Including myself, there were 4 members on my team.
The numbers below indicate my level of involvement in key parts of this project.
Dairy Queen’s ageing store locator was not keeping up with the estimated 27,000,000 annual users who try to locate nearby restaurant.
During travel, loyal customers seek out a Dairy Queen ice cream on a hot summer’s day, so they turn to dq.com to find a local restaurant.
Dairy Queen is also a large enough to catch the eye of a patent troll. Companies with store locators are frequently targets of patent trolls, and before any development was started, this had to be mitigated.
To battle patent trolls, I reached out to the maps team at Google. I worked closely with Dairy Queen’s legal team to broker this partnership which now provides them legal indemnity against any frivolous patent lawsuits for this tool.
For a rocking user experience, I worked closely with customer service, who speak to tens of thousand customers each year. With this feedback, I designed and built a store locator which allows users to search for a restaurant local to them, without the need to enter a starting location.
As they pan and zoom, the map updates with efficient data calls and keeps up with a smooth and performant user experience.
With Google’s maps license and resulting legal umbrella, the concern about a potential lawsuit was mitigated.
The new store locator:
- was a pioneer of its time,
- drastically reduced support calls to find restaurants and
- became the tool of choice for the customer service department to quickly find stores for telephone customers who did not have a phone capable of connecting to the internet.

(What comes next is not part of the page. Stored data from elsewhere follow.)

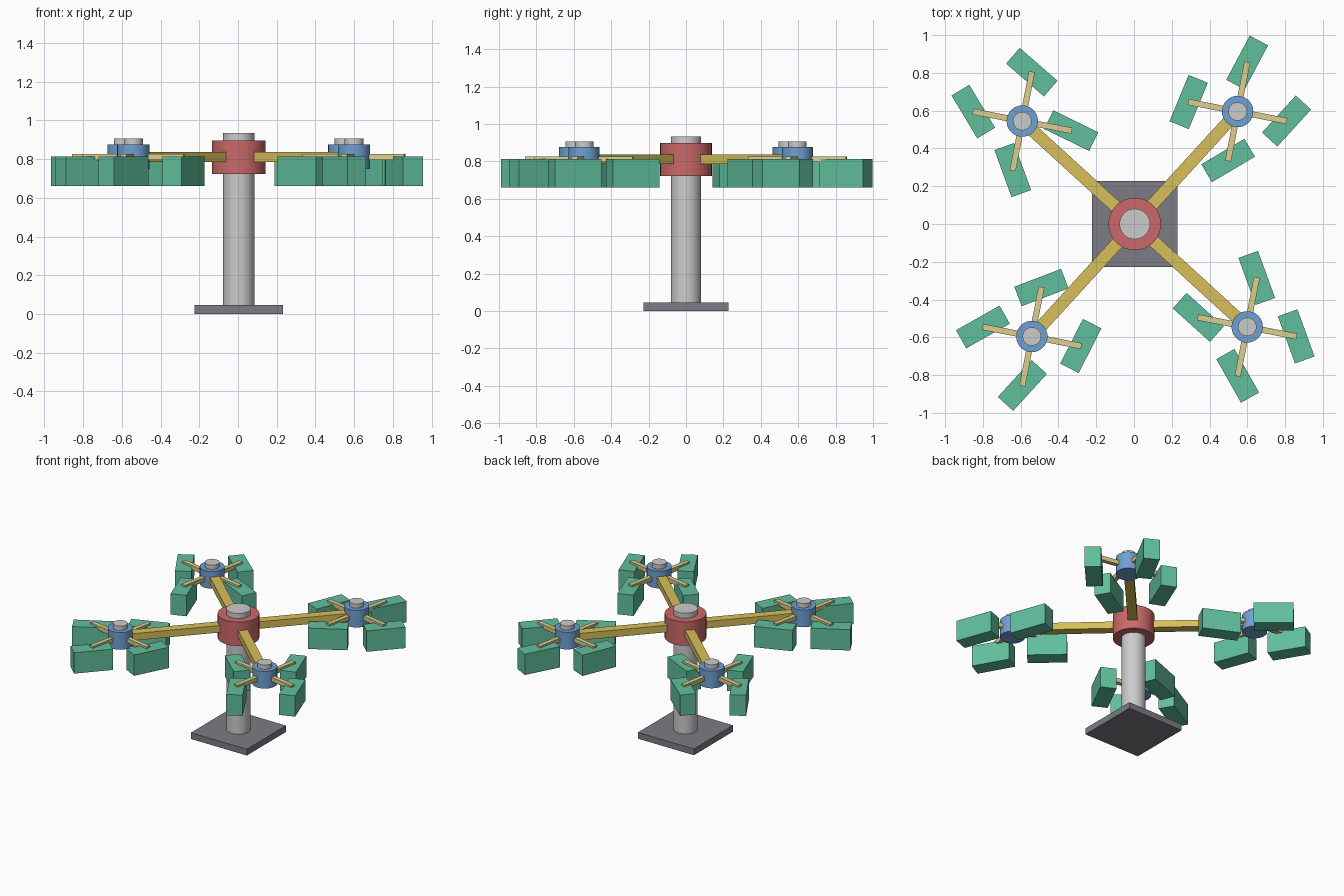
import bpy
from math import cos, sin, radians

if "Cube" in bpy.data.objects:
    bpy.data.objects.remove(bpy.data.objects["Cube"])

CX, CY = 0.004, 0.0


def material(name, rgb):
    m = bpy.data.materials.new(name)
    m.diffuse_color = (*rgb, 1)
    m.use_nodes = True
    m.node_tree.nodes["Principled BSDF"].inputs["Base Color"].default_value = m.diffuse_color
    return m


RED = material("red", (0.60, 0.14, 0.14))
BLUE = material("blue", (0.16, 0.35, 0.65))
YELLOW = material("yellow", (0.68, 0.52, 0.10))
PALE = material("pale_yellow", (0.72, 0.62, 0.27))
GREEN = material("green", (0.12, 0.52, 0.34))
DARK = material("dark_grey", (0.20, 0.20, 0.23))


def finish(name, mat):
    o = bpy.context.object
    o.name = name
    if mat:
        o.data.materials.append(mat)
    return o


def cylinder(name, x, y, r, z0, z1, mat=None):
    bpy.ops.mesh.primitive_cylinder_add(vertices=32, radius=r, depth=z1 - z0,
                                        location=(x, y, (z0 + z1) / 2))
    bpy.ops.object.shade_smooth_by_angle(angle=radians(30))
    return finish(name, mat)


def box(name, x, y, length, width, z0, z1, angle, mat=None):
    bpy.ops.mesh.primitive_cube_add(size=1, location=(x, y, (z0 + z1) / 2),
                                    rotation=(0, 0, angle))
    o = finish(name, mat)
    o.scale = (length, width, z1 - z0)
    return o


def bar(name, x, y, angle, r0, r1, width, z0, z1, mat):
    """Straight bar running outward from x, y between two radii."""
    mid = (r0 + r1) / 2
    return box(name, x + mid * cos(angle), y + mid * sin(angle),
               r1 - r0, width, z0, z1, angle, mat)


# base, column and central hub
box("base_plate", CX, CY, 0.455, 0.455, 0, 0.046, 0, DARK)
cylinder("column", CX, CY, 0.081, 0.04, 0.934)
cylinder("main_hub", CX, CY, 0.139, 0.722, 0.897, RED)

# headings of the cars on each arm, in spoke order: right, top, left, bottom
headings = [(47.6, 62, 67.6, 30.5), (-26, -41, -59, -70),
            (63, 21, 29.5, 47.6), (-70, -70, -42, -60.5)]

for i, cars in enumerate(headings):
    # main arm with its small hub and axle
    a = radians(47.55 + 90 * i)
    hx, hy = CX + 0.807 * cos(a), CY + 0.807 * sin(a)
    bar(f"main_arm_{i}", CX, CY, a, 0.10, 0.807, 0.065, 0.785, 0.836, YELLOW)
    cylinder(f"small_hub_{i}", hx, hy, 0.083, 0.75, 0.876, BLUE)
    cylinder(f"small_axle_{i}", hx, hy, 0.049, 0.78, 0.907)

    # four spokes, each carrying a car at its tip
    for j, heading in enumerate(cars):
        s = radians(-11 + 90 * j)
        bar(f"spoke_{i}_{j}", hx, hy, s, 0.05, 0.267, 0.032, 0.796, 0.827, PALE)
        box(f"car_{i}_{j}", hx + 0.264 * cos(s), hy + 0.264 * sin(s),
            0.265, 0.11, 0.66, 0.813, radians(heading), GREEN)
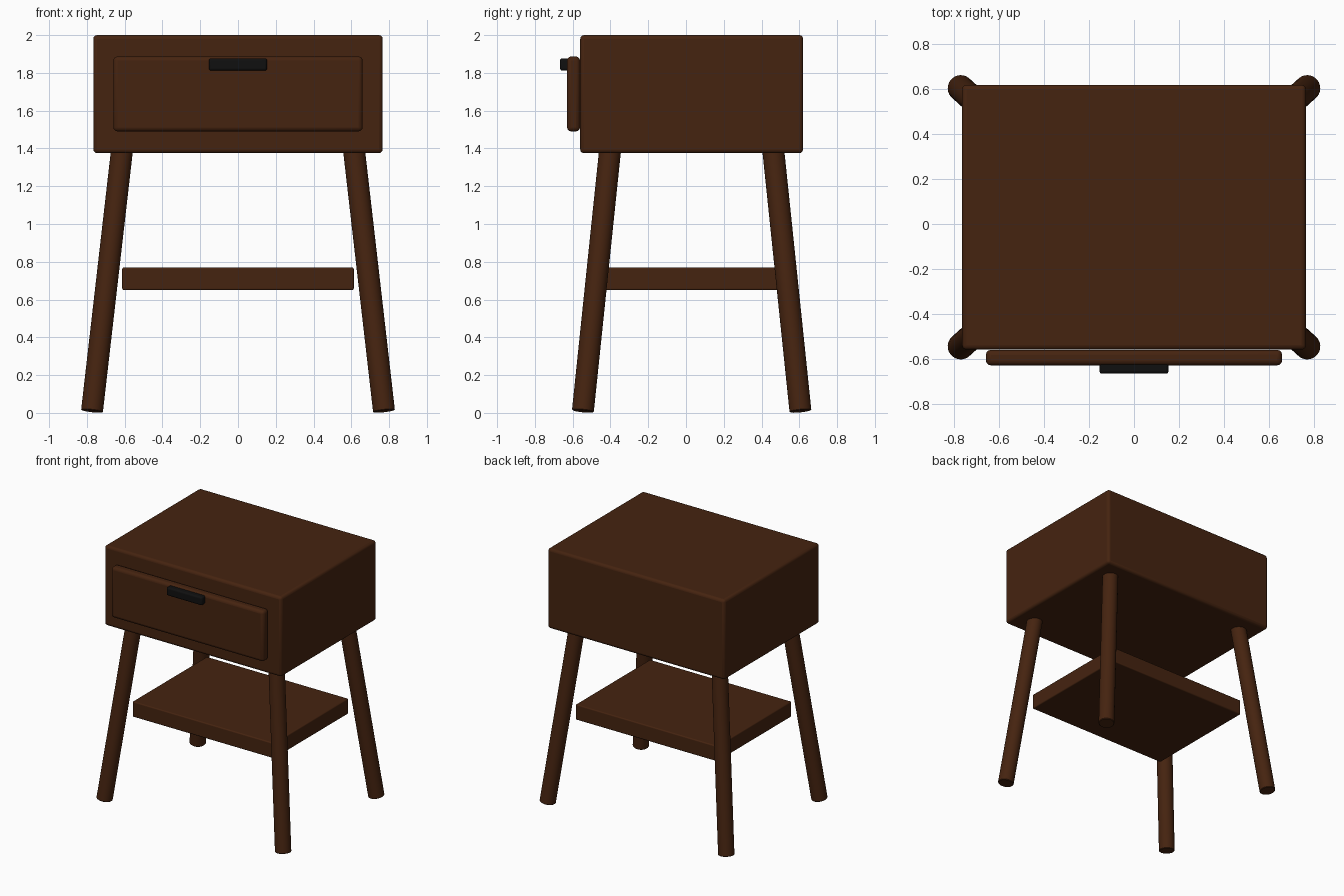
import bpy
import math
from mathutils import Vector

default = bpy.data.objects.get("Cube")
if default:
    bpy.data.objects.remove(default, do_unlink=True)


def material(name, color, roughness):
    mat = bpy.data.materials.new(name)
    mat.use_nodes = True
    mat.diffuse_color = color
    bsdf = mat.node_tree.nodes["Principled BSDF"]
    bsdf.inputs["Base Color"].default_value = color
    bsdf.inputs["Roughness"].default_value = roughness
    return mat


wood = material("dark walnut", (0.06, 0.017, 0.005, 1), 0.6)
black = material("black metal", (0.005, 0.005, 0.005, 1), 0.4)
CENTRE_Y = 0.03


def finish(obj, name, mat, bevel, segments=3):
    """Name, colour, round and smooth a part."""
    obj.name = name
    obj.data.name = name
    obj.data.materials.append(mat)
    mod = obj.modifiers.new("Rounded edges", "BEVEL")
    mod.width = bevel
    mod.segments = segments
    mod.limit_method = "ANGLE"
    bpy.ops.object.shade_smooth_by_angle(angle=math.radians(35))


def box(name, low, high, mat, bevel):
    low, high = Vector(low), Vector(high)
    bpy.ops.mesh.primitive_cube_add(size=1, location=(low + high) / 2)
    obj = bpy.context.object
    obj.scale = high - low
    bpy.ops.object.transform_apply(location=False, rotation=False, scale=True)
    finish(obj, name, mat, bevel)


def leg(name, side, end):
    """Round leg splayed outwards, its foot cut square to its axis."""
    foot = Vector((side * 0.773, CENTRE_Y + end * 0.576, 0.009))
    top = Vector((side * 0.612, CENTRE_Y + end * 0.43, 1.41))
    axis = top - foot
    bpy.ops.mesh.primitive_cylinder_add(
        vertices=32, radius=0.058, depth=axis.length, location=(foot + top) / 2)
    obj = bpy.context.object
    obj.rotation_euler = axis.to_track_quat("Z", "Y").to_euler()
    finish(obj, name, wood, 0.004, 1)


# Cabinet, drawer front and handle
box("cabinet", (-0.766, -0.56, 1.375), (0.766, 0.62, 2.0), wood, 0.02)
box("drawer_front", (-0.66, -0.63, 1.49), (0.66, -0.561, 1.887), wood, 0.022)
box("drawer_handle", (-0.154, -0.667, 1.812), (0.154, -0.61, 1.877), black, 0.012)

# Lower shelf
box("lower_shelf", (-0.613, CENTRE_Y - 0.46, 0.65),
    (0.613, CENTRE_Y + 0.46, 0.77), wood, 0.008)

# Four splayed legs
for side, side_name in ((1, "left"), (-1, "right")):
    for end, end_name in ((-1, "front"), (1, "back")):
        leg(f"{end_name}_{side_name}_leg", side, end)
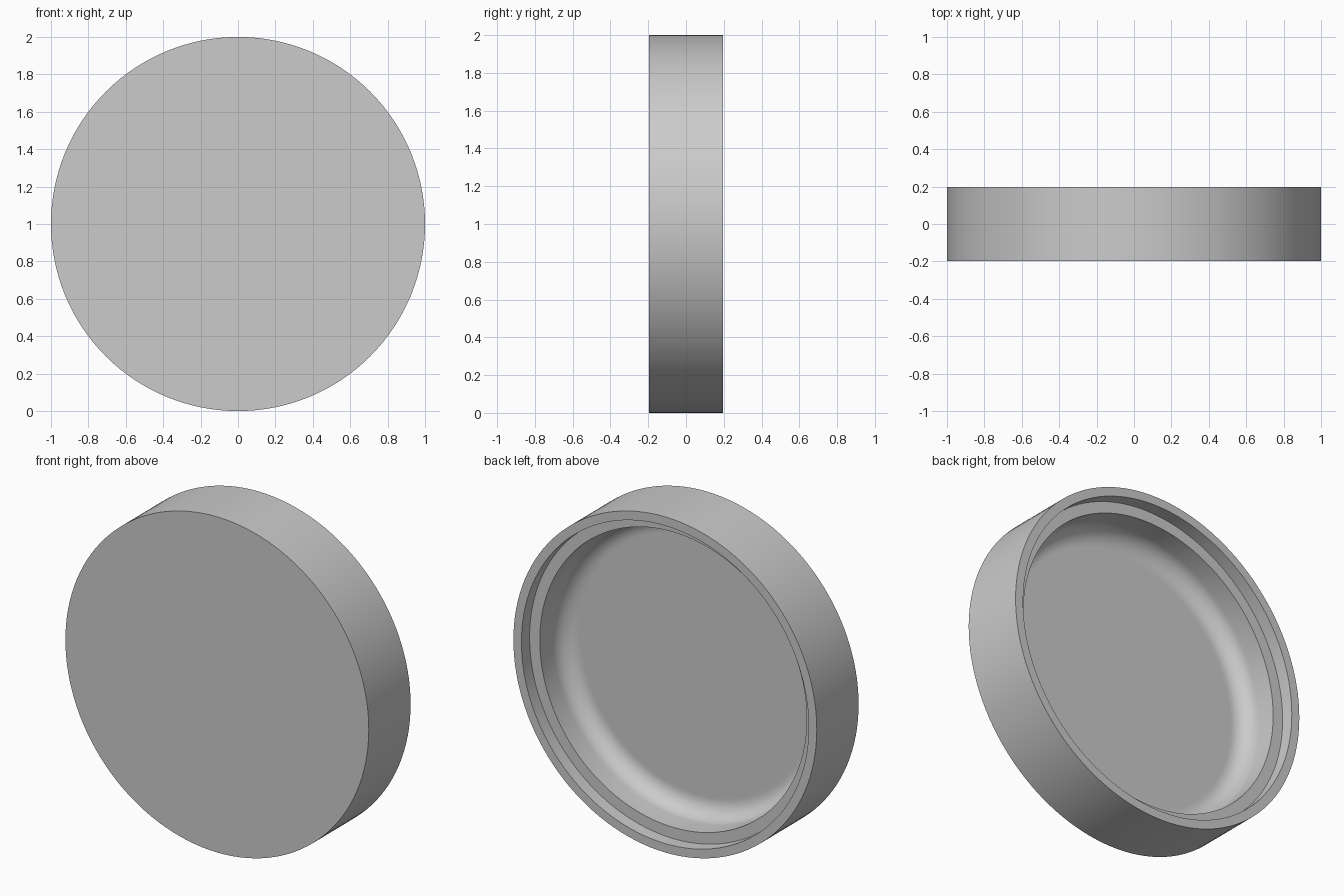
import bpy, bmesh, math

cube = bpy.data.objects.get("Cube")
if cube:
    bpy.data.objects.remove(cube)

SEGMENTS = 128
HALF = 0.197            # half the thickness of the cap
BACK_STEP = HALF - 0.077  # depth of the ledge inside the rim
FLOOR = HALF - 0.30     # inner floor
INNER = 0.88            # radius of the inner wall
FILLET = 0.105          # rounding between inner wall and floor

# Profile of (radius, y): outer wall, rim, stepped ledge, inner wall
profile = [(1, -HALF), (1, HALF), (0.947, HALF), (0.947, BACK_STEP), (INNER, BACK_STEP)]
# Rounded corner down to the floor
for i in range(11):
    a = math.pi / 2 * i / 10
    profile.append((INNER - FILLET + FILLET * math.cos(a),
                    FLOOR + FILLET - FILLET * math.sin(a)))
profile.append((INNER - FILLET - 0.01, FLOOR))

# Turn the profile around the y axis
bm = bmesh.new()
rings = []
for r, y in profile:
    rings.append([bm.verts.new((r * math.cos(t), y, 1 + r * math.sin(t)))
                  for t in (math.tau * k / SEGMENTS for k in range(SEGMENTS))])
for a, b in zip(rings, rings[1:]):
    for k in range(SEGMENTS):
        n = (k + 1) % SEGMENTS
        bm.faces.new((a[k], a[n], b[n], b[k]))

# Front disc and inner floor
bm.faces.new(rings[0])
bm.faces.new(rings[-1])
bmesh.ops.recalc_face_normals(bm, faces=bm.faces)

mesh = bpy.data.meshes.new("round_cap")
bm.to_mesh(mesh)
bm.free()
cap = bpy.data.objects.new("round_cap", mesh)
bpy.context.collection.objects.link(cap)

# Plain grey material
grey = bpy.data.materials.new("plain_grey")
grey.use_nodes = True
color = (0.6, 0.6, 0.6, 1)
grey.diffuse_color = color
grey.node_tree.nodes["Principled BSDF"].inputs["Base Color"].default_value = color
mesh.materials.append(grey)

# Smooth round walls, crisp edges
bpy.context.view_layer.objects.active = cap
cap.select_set(True)
bpy.ops.object.shade_smooth_by_angle(angle=math.radians(30))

Due to the reduction in support incidents after the roll-out of this tool, this was a resounding success.